'We are also not satisfied that actually there was any discrimination resulting from the scheme of item 7(a) and (b) of the Second Schedule to the local Act read with sections 14 and 15 of the Central Act. Hajee Abdul Shukoor & Co. v. State of Madras : 8SCR217 took the view that raw hides and skins and dressed hides and skins are different commodities commercially and this view has been followed by this Court in more than one case. But even so, from the standpoint of declared goods, hides and skins, whether in a raw or dressed state, can suffer tax at only one stage. While, therefore, the two commodities are distinct and different, viewed as declared goods and because of the restriction on the local legislature forged by section 15 of the Central Act, it cannot be said that there is any discrimination such as inhibited by article 304(a).'

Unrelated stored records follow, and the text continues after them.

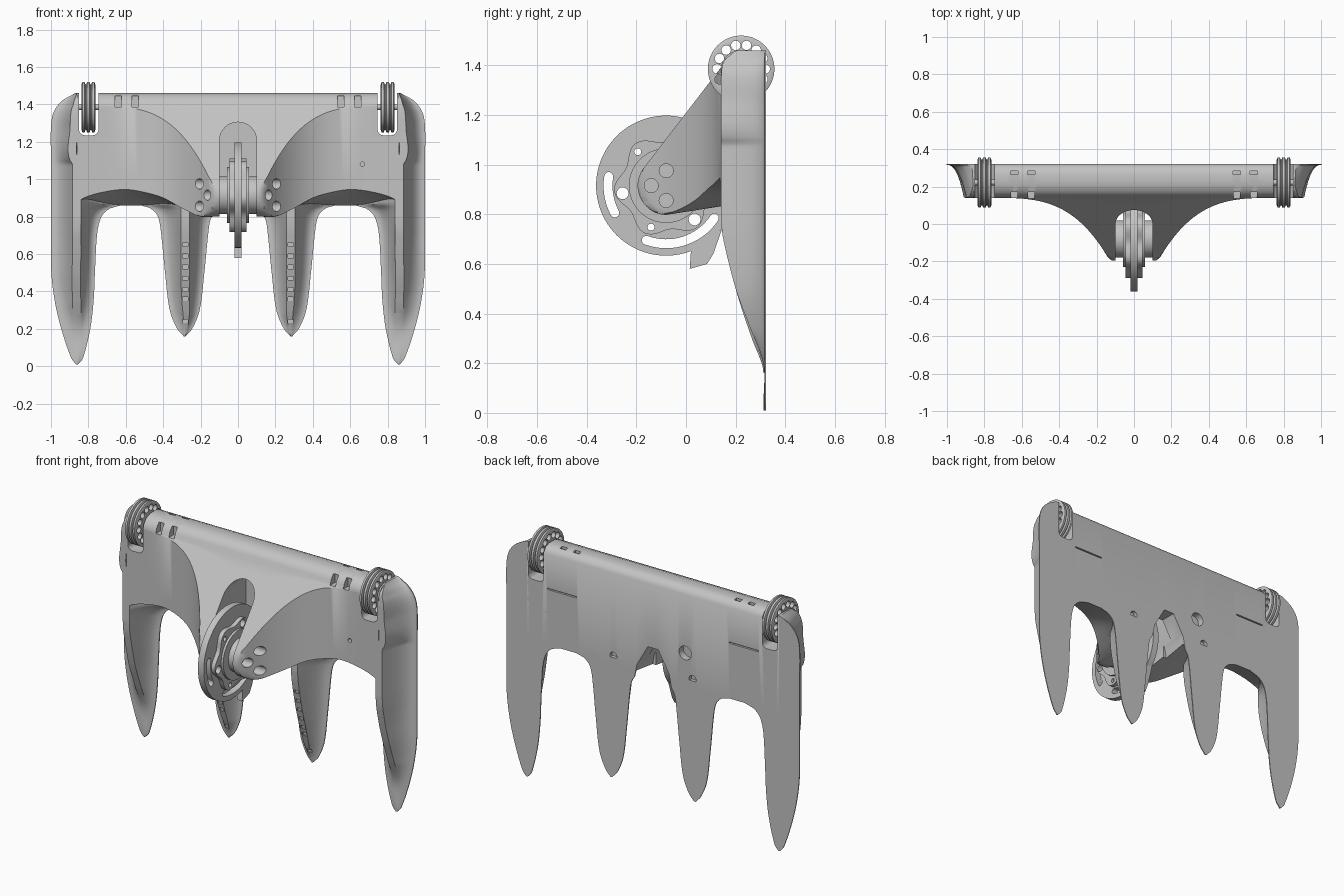
import bpy, bmesh
from math import sin, cos, pi, radians

if "Cube" in bpy.data.objects:
    bpy.data.objects.remove(bpy.data.objects["Cube"])

grey = bpy.data.materials.new("light_grey")
grey.use_nodes = True
COLOUR = (0.55, 0.55, 0.55, 1)
grey.diffuse_color = COLOUR
grey.node_tree.nodes["Principled BSDF"].inputs["Base Color"].default_value = COLOUR

BACK = 0.322            # plane of the flat back
HUB = (-0.08, 0.915)    # y, z of the drive hub
ROLLER = (0.222, 1.385)  # y, z of the top rollers


# ---------- helpers ----------
def loft(name, rings):
    """Skin a row of equal rings and cap both ends."""
    bm = bmesh.new()
    rows = [[bm.verts.new(p) for p in ring] for ring in rings]
    n = len(rows[0])
    for a, b in zip(rows, rows[1:]):
        for i in range(n):
            j = (i + 1) % n
            bm.faces.new((a[i], a[j], b[j], b[i]))
    bm.faces.new(rows[0])
    bm.faces.new(rows[-1])
    bmesh.ops.recalc_face_normals(bm, faces=bm.faces)
    mesh = bpy.data.meshes.new(name)
    bm.to_mesh(mesh)
    bm.free()
    obj = bpy.data.objects.new(name, mesh)
    bpy.context.collection.objects.link(obj)
    mesh.materials.append(grey)
    return obj


def prism(name, outline, axis, a, b):
    """Extrude an outline along x (outline is y, z) or y (outline is x, z)."""
    place = {"x": lambda t, p: (t, p[0], p[1]), "y": lambda t, p: (p[0], t, p[1])}[axis]
    return loft(name, [[place(t, p) for p in outline] for t in (a, b)])


def circle(c, r, n=32):
    return [(c[0] + r * cos(2 * pi * i / n), c[1] + r * sin(2 * pi * i / n)) for i in range(n)]


def arc(c, r, a, b, n=16):
    return [(c[0] + r * cos(radians(a + (b - a) * i / n)),
             c[1] + r * sin(radians(a + (b - a) * i / n))) for i in range(n + 1)]


def box(x0, x1, y0, y1, z0, z1):
    return prism("cutter", [(x0, z0), (x1, z0), (x1, z1), (x0, z1)], "y", y0, y1)


def activate(obj):
    bpy.ops.object.select_all(action="DESELECT")
    bpy.context.view_layer.objects.active = obj
    obj.select_set(True)


def cut(objs, cutters):
    for obj in objs:
        activate(obj)
        for c in cutters:
            mod = obj.modifiers.new("cut", "BOOLEAN")
            mod.operation, mod.solver, mod.object = "DIFFERENCE", "EXACT", c
            bpy.ops.object.modifier_apply(modifier=mod.name)
    for c in cutters:
        bpy.data.objects.remove(c)


def curve(table, t, k):
    """Smooth interpolation of column k of a table sorted on column 0."""
    i = max(j for j in range(len(table) - 1) if j == 0 or table[j][0] <= t)

    def slope(j):
        lo, hi = table[max(j - 1, 0)], table[min(j + 1, len(table) - 1)]
        return (hi[k] - lo[k]) / (hi[0] - lo[0])
    p, q = table[i], table[i + 1]
    h = q[0] - p[0]
    u = min(1, max(0, (t - p[0]) / h))
    return (p[k] * (1 + 2 * u) * (1 - u) ** 2 + slope(i) * h * u * (1 - u) ** 2
            + q[k] * u * u * (3 - 2 * u) + slope(i + 1) * h * u * u * (u - 1))


# ---------- body: side profile clipped by the flared plan, swept along x ----------
LOWER_EDGE = [(0.12, 0.80), (0.2, 0.80), (0.3, 0.845), (0.4, 0.9), (0.5, 0.93),
              (0.6, 0.945), (0.7, 0.935), (0.8, 0.91), (0.86, 0.88)]
NOSE = arc(HUB, 0.115, 142, 270, 12)
TOP = (0.14, 1.39)      # where the sloping front begins


def body_ring(x):
    ax = abs(x)
    plan = 0.14 - 0.335 * min(1, max(0, (0.78 - ax) / 0.65)) ** 3.4
    zf = curve(LOWER_EDGE, max(ax, 0.12), 1)
    crown = [(BACK, 0.86), (BACK, 1.42), (0.3, 1.45), (0.27, 1.46), (0.21, 1.46),
             (0.17, 1.445), (0.147, 1.415)]
    tangent_y, tangent_z = NOSE[0]
    end = max(plan, tangent_y)
    run = max(0.02, (TOP[0] - end) / (TOP[0] - tangent_y))
    front = [(TOP[0] + (end - TOP[0]) * i / 8, TOP[1] + (tangent_z - TOP[1]) * run * i / 8)
             for i in range(9)]
    squash = (tangent_z - zf) / (tangent_z - NOSE[-1][1])
    nose = [(max(y, plan), zf + (z - NOSE[-1][1]) * squash) for y, z in NOSE[1:]]
    y2, z2 = nose[-1]
    under = [(y2 + (BACK - y2) * i / 4, z2 + (0.86 - z2) * i / 4) for i in range(1, 4)]
    return [(x, y, z) for y, z in crown + front + nose + under]


body = loft("body", [body_ring(-0.86 + 0.02 * i) for i in range(87)])

# ---------- fingers: (height, inner edge, outer edge, front y) ----------
OUTER = [(0.01, 0.855, 0.865, 0.312), (0.04, 0.83, 0.89, 0.312), (0.2, 0.79, 0.945, 0.311),
         (0.35, 0.772, 0.98, 0.255), (0.5, 0.765, 0.998, 0.2), (0.7, 0.754, 1, 0.15),
         (0.78, 0.738, 1, 0.141), (0.82, 0.715, 1, 0.1405), (0.85, 0.67, 1, 0.1405),
         (0.865, 0.6, 1, 0.1405), (1.0, 0.6, 1, 0.1405), (1.1, 0.78, 1, 0.1405),
         (1.28, 0.78, 1, 0.1405), (1.36, 0.78, 0.985, 0.142), (1.42, 0.78, 0.94, 0.155),
         (1.46, 0.78, 0.87, 0.205)]
INNER = [(0.16, 0.28, 0.29, 0.312), (0.2, 0.245, 0.325, 0.305), (0.3, 0.205, 0.365, 0.265),
         (0.5, 0.18, 0.39, 0.2), (0.7, 0.16, 0.41, 0.155), (0.78, 0.148, 0.422, 0.145),
         (0.82, 0.125, 0.44, 0.145), (0.85, 0.09, 0.48, 0.145), (0.865, 0.08, 0.54, 0.15),
         (0.9, 0.08, 0.55, 0.16)]


def finger(name, table, ridge, side, steps):
    rings = []
    z0, z1 = table[0][0], table[-1][0]
    for i in range(steps + 1):
        z = z0 + (z1 - z0) * i / steps
        xi, xo, yf = (curve(table, z, k) for k in (1, 2, 3))
        w, edge = xo - xi, 0.316
        xa = max(ridge, xi + 0.33 * w)
        xb = xa + 0.045 * min(1, w / 0.2)
        power = 1.6 + 0.9 * min(1, z / 0.7)
        flare = [(s / 8, edge - (edge - yf) * (s / 8) ** power) for s in range(9)]
        ring = [(xi + (xa - xi) * s, y) for s, y in flare]
        ring += [(xo + (xb - xo) * s, y) for s, y in reversed(flare)]
        ring += [(xo, BACK), (xi, BACK)]
        rings.append([(side * x, y, z) for x, y in ring])
    return loft(name, rings)


outer, inner = [], []
for side, tag in ((1, "left"), (-1, "right")):
    outer.append(finger(tag + "_outer_finger", OUTER, 0.84, side, 120))
    inner.append(finger(tag + "_inner_finger", INNER, 0.26, side, 70))
    # grip notches down the ridge of the inner finger
    notches = []
    for z in (0.24, 0.36, 0.41, 0.47, 0.53, 0.59, 0.65):
        y = curve(INNER, z, 3)
        x = side * 0.283
        notches.append(box(x - 0.015, x + 0.015, y - 0.06, y + 0.012, z - 0.01, z + 0.01))
    cut(inner[-1:], notches)

# ---------- openings ----------
slot = [(-0.1, 0.5), (0.1, 0.5)] + arc((0, 1.205), 0.1, 0, 180)
notch = [(-0.15, 0.7), (0.15, 0.7), (0.11, 0.9), (0.035, 1.03), (-0.035, 1.03), (-0.11, 0.9)]
cut([body] + inner, [prism("cutter", slot, "y", -0.6, 0.22), prism("cutter", notch, "y", 0.15, 0.6)])

bays = []
for s in (-1, 1):
    c = s * 0.798
    bay = [(c + 0.052, 1.6), (c - 0.052, 1.6)]
    bay += arc((c - 0.022, 1.265), 0.03, 180, 270, 5) + arc((c + 0.022, 1.265), 0.03, 270, 360, 5)
    bays.append(prism("cutter", bay, "y", 0, 0.6))
cut([body] + outer, bays)

details = [prism("cutter", circle((0.665, 1.08), 0.012, 12), "y", 0.05, 0.17),
           prism("cutter", circle((-0.22, 1.06), 0.042), "y", 0.28, 0.4)]
for s in (-1, 1):
    for x in (0.55, 0.64):
        details.append(box(s * x - 0.018, s * x + 0.018, 0.1, 0.185, 1.385, 1.445))
        details.append(box(s * x - 0.02, s * x + 0.02, 0.264, 0.284, 1.42, 1.5))
    details.append(box(s * 0.62 - 0.1, s * 0.62 + 0.1, 0.31, 0.4, 1.2, 1.208))
    for x, z in ((0.27, 0.91), (0.69, 0.92)):
        details.append(prism("cutter", circle((s * x, z), 0.024, 20), "y", 0.3, 0.4))
    for c in ((-0.14, 0.915), (-0.08, 0.975), (-0.08, 0.855)):
        details.append(prism("cutter", circle(c, 0.028, 20), "x", s * 0.115, s * 0.3))
cut([body], details)

# ---------- drive disc between the lugs ----------
disc = prism("drive_disc", circle(HUB, 0.282, 96), "x", -0.02, 0.02)
windows = []
for a, b in ((171, 208), (250, 326)):
    start, end = arc(HUB, 0.234, a, b, 1)
    outline = arc(HUB, 0.252, a, b) + arc(end, 0.018, b, b + 180, 8)[1:-1]
    outline += arc(HUB, 0.216, b, a) + arc(start, 0.018, a + 180, a + 360, 8)[1:-1]
    windows.append(prism("cutter", outline, "x", -0.1, 0.1))
cut([disc], windows)
prism("disc_hook", [(0.02, 0.655), (0.015, 0.58), (0.085, 0.6), (0.11, 0.64), (0.145, 0.74),
                    (0.1, 0.71)], "x", -0.018, 0.018)

lobes = []
for i in range(96):
    a = 2 * pi * i / 96
    r = 0.193 + 0.017 * cos(6 * a - radians(35))
    lobes.append((HUB[0] + r * cos(a), HUB[1] + r * sin(a)))
star = prism("lobed_carrier", lobes, "x", -0.046, 0.046)
cut([star, disc], [prism("cutter", circle(c, 0.014 if i % 2 else 0.024, 20), "x", -0.2, 0.2)
                   for i, c in enumerate(arc(HUB, 0.178, -50, 250, 5))])
prism("inner_flange", circle(HUB, 0.15, 64), "x", -0.06, 0.06)
prism("hub", circle(HUB, 0.1, 48), "x", -0.105, 0.105)

# ---------- grooved top rollers ----------
PROFILE = [(0.037, 0.122), (0.032, 0.134), (0.02, 0.134), (0.016, 0.122), (0.011, 0.122), (0.007, 0.134)]
PROFILE = [(-x, r) for x, r in PROFILE] + PROFILE[::-1]
for s, tag in ((1, "left"), (-1, "right")):
    roller = loft(tag + "_roller", [[(s * 0.8 + x, y, z) for y, z in circle(ROLLER, r, 64)]
                                    for x, r in PROFILE])
    cut([roller], [prism("cutter", circle(c, 0.019, 20), "x", s * 0.7, s * 0.9)
                   for c in circle(ROLLER, 0.097, 14)])
    prism(tag + "_roller_axle", circle(ROLLER, 0.015, 20), "x", s * 0.7, s * 0.88)

# ---------- smooth shading with crisp edges ----------
for obj in bpy.context.collection.objects:
    if obj.type == "MESH" and grey.name in obj.data.materials:
        activate(obj)
        bpy.ops.object.shade_smooth_by_angle(angle=radians(38))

4. We see nothing in the above observations of the Bench in M. M. Anwaraulla AM. Ghouse and Company v. State of Tamil Nadu 28 S.T.C.610 which run counter to the decision of the Bench in Gordon Woodroffe & Company (Madras) Private Limited v. Stale of Tamil Nadu 40 S.T.C.130.. Consequently we see no error of law in the order of the Tribunal. Hence the tax revision case is dismissed.
5. Petition dismissed.